An Agricultural Crisis in Mexico’s Most Fertile Region
By JESSICA GUERRERO
MORELIA, Michoacán — More than four months have passed since Mexican President Andrés Manuel López Obrador (AMLO) announced, in his most recent visit to the region, the implementation of a Support Plan for the central Mexican state, which was suppose to transform the future of the wartorn state by promoting the development of its inhabitants and guaranteeing their safety.
The strategies presented by the federal government involved numerous actions that would be put in place immediately to create favorable conditions to improve the living standard in Michoacán in light of spiraling drug-related violence and a dramatic financial crisis.
However, since then, the situation in the state, specifically in terms of security, has — far from improving — only worsened, paralyzing the local economy and wreaking great economic and social damage in an area already semi-paralized by the covid-19 pandemic.
The constant clashes between organized criminal groups have had a devastating effect on the social and economic strata in the state. On one hand, they have generated a massive exodus in the central and southern Tierra Caliente region, forcing thousands of inhabitants to leave their homes in search of survival after being victims of extortion and threats, caught in the crossfire between local criminal organizations.
The desolation that the security crisis has caused in the state has had enormous effects on the state’s economy, which depends largely on agriculture and livestock. Many local producers of vegetables and fruits have been victims of extortion in the Tierra Caliente region of Michoacán, known for being one of the most fertile agricultural regions in the country.
Because Michoacán is an agricultural powerhouse at the national level, positioning itself as the leading producer of avocados and limes in the country, the situation that the state is currently facing has caused an unprecedented shortage of these products, affecting the cost of the Mexicans’ basic food basket.

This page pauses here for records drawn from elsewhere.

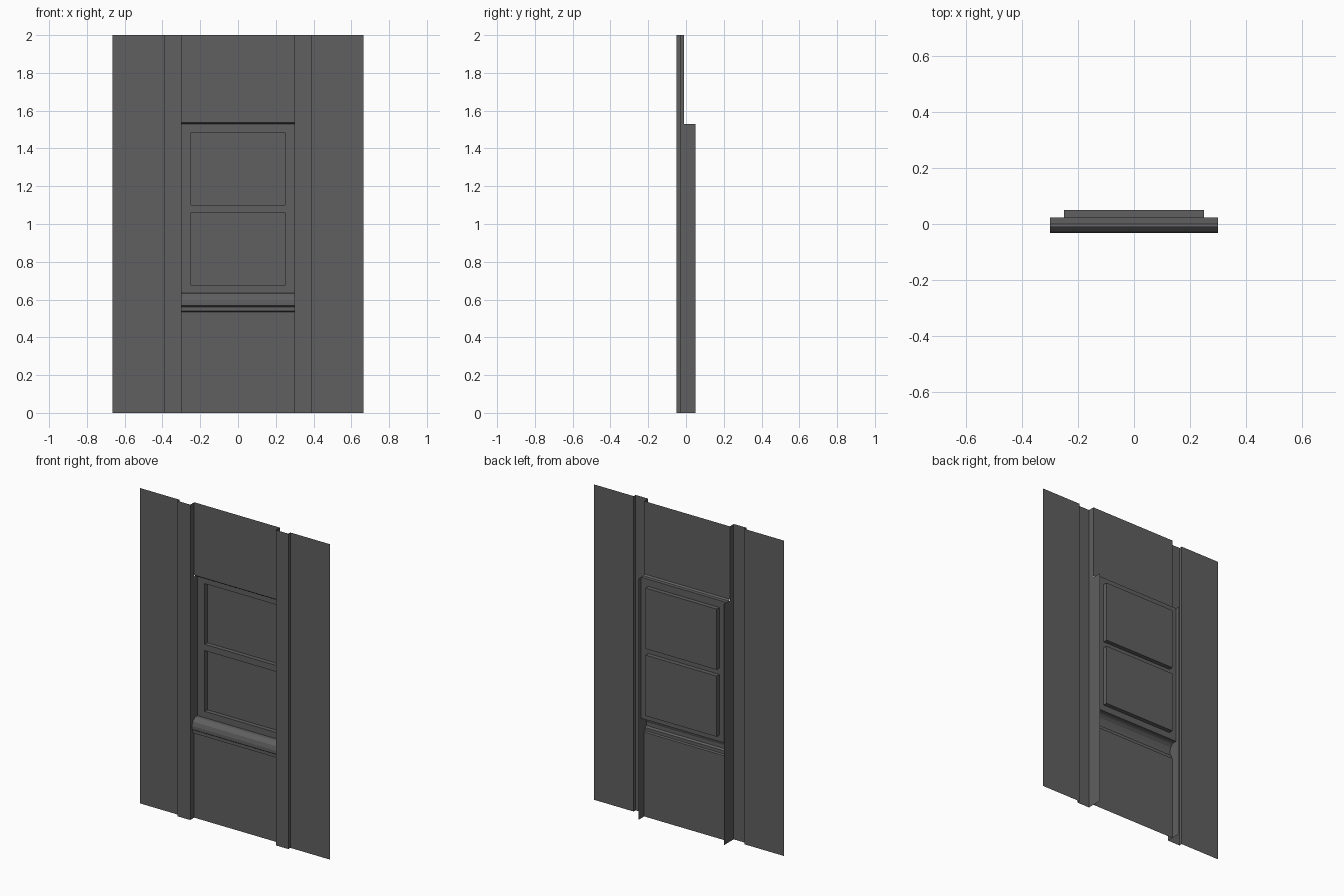
import bpy
import bmesh
from mathutils import Vector

cube = bpy.data.objects.get("Cube")
if cube:
    bpy.data.objects.remove(cube, do_unlink=True)

GREY = (0.115, 0.115, 0.115, 1.0)
paint = bpy.data.materials.new("dark_grey_paint")
paint.use_nodes = True
paint.diffuse_color = GREY
paint.node_tree.nodes["Principled BSDF"].inputs["Base Color"].default_value = GREY

# Key dimensions of the bay
HALF = 0.30
WALL, FRAME, BACK = -0.01, 0.023, 0.05
SILL, HEAD, TOP = 0.635, 1.53, 2.0


def finish(name, bm, mirror=False):
    mesh = bpy.data.meshes.new(name)
    bm.to_mesh(mesh)
    bm.free()
    mesh.materials.append(paint)
    obj = bpy.data.objects.new(name, mesh)
    bpy.context.collection.objects.link(obj)
    if mirror:
        obj.modifiers.new("Mirror", 'MIRROR').use_axis[0] = True
    return obj


def sweep(name, points, direction, mirror=False):
    """Sheet made by sweeping an open profile in a straight line."""
    bm = bmesh.new()
    direction = Vector(direction)
    near = [bm.verts.new(p) for p in points]
    far = [bm.verts.new(Vector(p) + direction) for p in points]
    for i in range(len(points) - 1):
        bm.faces.new((near[i], near[i + 1], far[i + 1], far[i]))
    return finish(name, bm, mirror)


def across(name, profile):
    """Sweep a (y, z) profile over the width of the bay."""
    return sweep(name, [(HALF, y, z) for y, z in profile], (-2 * HALF, 0, 0))


# Outer wall panels and raised pilasters
sweep("side_walls_and_pilasters",
      [(-0.665, -0.03, 0), (-0.388, -0.03, 0), (-0.388, -BACK, 0),
       (-HALF, -BACK, 0), (-HALF, WALL, 0)],
      (0, 0, TOP), mirror=True)

# Deep jambs beside the window and the lower wall
sweep("window_jambs", [(-HALF, WALL, 0), (-HALF, BACK, 0)],
      (0, 0, HEAD), mirror=True)

# Lower wall, upper wall and the moulded sill
across("lower_wall", [(WALL, 0), (WALL, 0.535)])
across("window_sill", [(WALL, 0.535), (-0.02, 0.54), (-0.02, 0.56),
                       (-0.032, 0.568), (-0.032, 0.59), (-0.025, 0.615),
                       (-0.01, 0.63), (0.0, SILL), (FRAME, SILL)])
across("window_head", [(FRAME, HEAD), (0.0, HEAD), (WALL, 1.538)])
across("upper_wall", [(WALL, 1.538), (WALL, TOP)])

# Window frame sheet with two panes pushed back
xs = [-HALF, -0.25, 0.25, HALF]
zs = [SILL, 0.675, 1.06, 1.10, 1.485, HEAD]
bm = bmesh.new()
rows = [[bm.verts.new((x, FRAME, z)) for x in xs] for z in zs]
panes = []
for r in range(len(zs) - 1):
    for c in range(len(xs) - 1):
        face = bm.faces.new((rows[r][c], rows[r][c + 1],
                             rows[r + 1][c + 1], rows[r + 1][c]))
        if c == 1 and r in (1, 3):
            panes.append(face)
pushed = bmesh.ops.extrude_discrete_faces(bm, faces=panes)["faces"]
for face in pushed:
    bmesh.ops.translate(bm, verts=face.verts[:], vec=(0, BACK - FRAME, 0))
finish("window_frame_and_panes", bm)
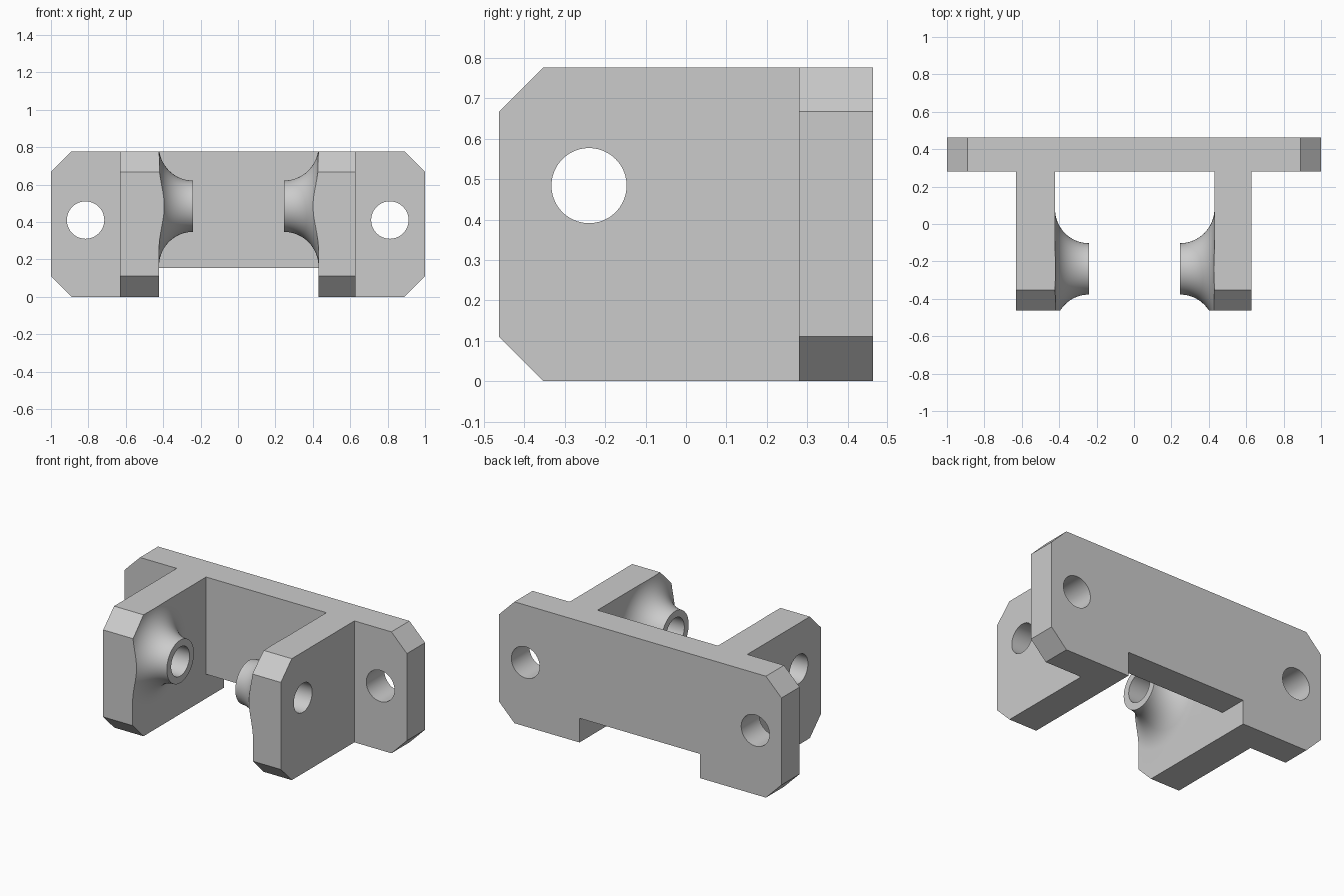
import bpy, bmesh, math
from mathutils import Matrix, Vector

cube = bpy.data.objects.get("Cube")
if cube:
    bpy.data.objects.remove(cube, do_unlink=True)

H, BACK, PLATE_Y, C = 0.777, 0.463, 0.28, 0.11   # height, half depth, plate front, chamfer
AXIS_Y, AXIS_Z = -0.24, 0.484                    # pivot axis of the arms
BORE, TIP_R = 0.093, 0.137

grey = bpy.data.materials.new("plain grey")
grey.use_nodes = True
color = (0.6, 0.6, 0.6, 1)
grey.diffuse_color = color
grey.node_tree.nodes["Principled BSDF"].inputs["Base Color"].default_value = color


def make_object(name, bm):
    bmesh.ops.recalc_face_normals(bm, faces=bm.faces)
    mesh = bpy.data.meshes.new(name)
    bm.to_mesh(mesh)
    bm.free()
    mesh.materials.append(grey)
    ob = bpy.data.objects.new(name, mesh)
    bpy.context.collection.objects.link(ob)
    return ob


def prism(name, points, depth):
    """Extrude a closed outline of 3D points along the depth vector."""
    bm = bmesh.new()
    face = bm.faces.new([bm.verts.new(p) for p in points])
    ext = bmesh.ops.extrude_face_region(bm, geom=[face])
    verts = [v for v in ext["geom"] if isinstance(v, bmesh.types.BMVert)]
    bmesh.ops.translate(bm, verts=verts, vec=Vector(depth))
    return make_object(name, bm)


def revolve_x(name, profile, steps=72):
    """Spin a closed (x, radius) outline around the pivot axis."""
    bm = bmesh.new()
    rings = []
    for i in range(steps):
        a = 2 * math.pi * i / steps
        rings.append([bm.verts.new((x, AXIS_Y + r * math.cos(a), AXIS_Z + r * math.sin(a)))
                      for x, r in profile])
    n = len(profile)
    for i in range(steps):
        p, q = rings[i], rings[(i + 1) % steps]
        for j in range(n):
            k = (j + 1) % n
            bm.faces.new((p[j], p[k], q[k], q[j]))
    return make_object(name, bm)


def boolean(ob, tool, operation):
    mod = ob.modifiers.new(operation.title(), "BOOLEAN")
    mod.operation, mod.object, mod.solver = operation, tool, "EXACT"
    tool.hide_render = True
    bpy.ops.object.select_all(action="DESELECT")
    ob.select_set(True)
    bpy.context.view_layer.objects.active = ob
    bpy.ops.object.modifier_apply(modifier=mod.name)
    bpy.data.objects.remove(tool, do_unlink=True)


def smooth(ob):
    bpy.ops.object.select_all(action="DESELECT")
    ob.select_set(True)
    bpy.context.view_layer.objects.active = ob
    bpy.ops.object.shade_smooth_by_angle(angle=math.radians(25))


# Back plate with chamfered corners and a shallow notch between the arms
INNER_L, INNER_R, NOTCH = 0.43, -0.422, 0.155
outline = [(-1, C), (-1 + C, 0), (INNER_R, 0), (INNER_R, NOTCH), (INNER_L, NOTCH),
           (INNER_L, 0), (1 - C, 0), (1, C), (1, H - C), (1 - C, H), (-1 + C, H), (-1, H - C)]
plate = prism("back_plate", [(x, PLATE_Y, z) for x, z in outline], (0, BACK - PLATE_Y, 0))

# Bolt holes through the plate
for x in (-0.815, 0.812):
    bm = bmesh.new()
    bmesh.ops.create_cone(bm, cap_ends=True, segments=64, radius1=0.1, radius2=0.1, depth=1,
                          matrix=Matrix.Translation((x, 0.37, 0.41)) @ Matrix.Rotation(math.pi / 2, 4, "X"))
    boolean(plate, make_object("bolt_hole", bm), "DIFFERENCE")
smooth(plate)

# Arms: a chamfered slab, trimmed by a turned shape that leaves the flared boss and bore
side = [(PLATE_Y, 0), (-BACK + C, 0), (-BACK, C), (-BACK, H - C), (-BACK + C, H), (PLATE_Y, H)]
for name, s, outer, face, tip in (("left_arm", 1, 0.628, INNER_L, 0.245),
                                  ("right_arm", -1, 0.63, -INNER_R, 0.24)):
    arm = prism(name, [(s * outer, y, z) for y, z in side], (-s * (outer - 0.1), 0, 0))
    flare = face - tip
    arc = [(tip + flare * math.cos(t), TIP_R + flare * (1 - math.sin(t)))
           for t in (math.pi / 2 * i / 16 for i in range(17))]
    profile = [(0.8, BORE), (0.8, 1.2), (face, 1.2)] + arc + [(tip, BORE)]
    boolean(arm, revolve_x(name + "_trim", [(s * x, r) for x, r in profile]), "INTERSECT")
    smooth(arm)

One example of this is the current price of limes, reaching a price of 100 pesos per kilo in some parts of Mexico, when on average the price is normally around 20 pesos in the central Mexico area.
The price surge is the consequence of a major decline in the production of limes during the current winter season, when only 100,000 tons were harvested during the season compared to the 500,000 tons harvested in the same season of 2020. This situation was primarily due to a local labor shortage, heavy rains and an increase in the price of agrochemicals.
Today, many of Michoacán’s lime orchards appear to be in a state of abandonment and decay. Owners and workers have completely halted production in at least 5,000 orchards. Many of these people now make up part of the thousands of displaced people who have left their hometowns in search of peace and tranquility for their families, taking refuge in northern Mexico while waiting for the government of the United States to approve their asylum applications.
In addition to this, some farmers in the region who have decided to stay in the state have also reported the dispossession of their lands by local criminal groups, which have taken possession of large areas of cultivation that previously produced a vegetables for local consumption.
The response of both the federal and local governments has been basically inexistent in the face of a problem that continues to escalate in a similar way in different regions of the country, where a generalized security crisis continues to permeate social and economic life on all levels.
The execution of the Support Plan for Michoacán is still on hold while the trust of the citizens of Michoacán in their newly elected leftist National Regeneration Movement (Morena) party governor, Alfredo Ramírez Bedolla, fades away day after day.
The longstanding security policy adopted by López Obrador of “hugs, not bullets” seems to keep the authorities in charge of the security comfortable and indifferent to the major crime issues affecting Mexicans on a daily basis, but is doing little to alleviate the increasing violence that normal citizens are facing, and that is being felt in the pocketbooks of all Mexicans.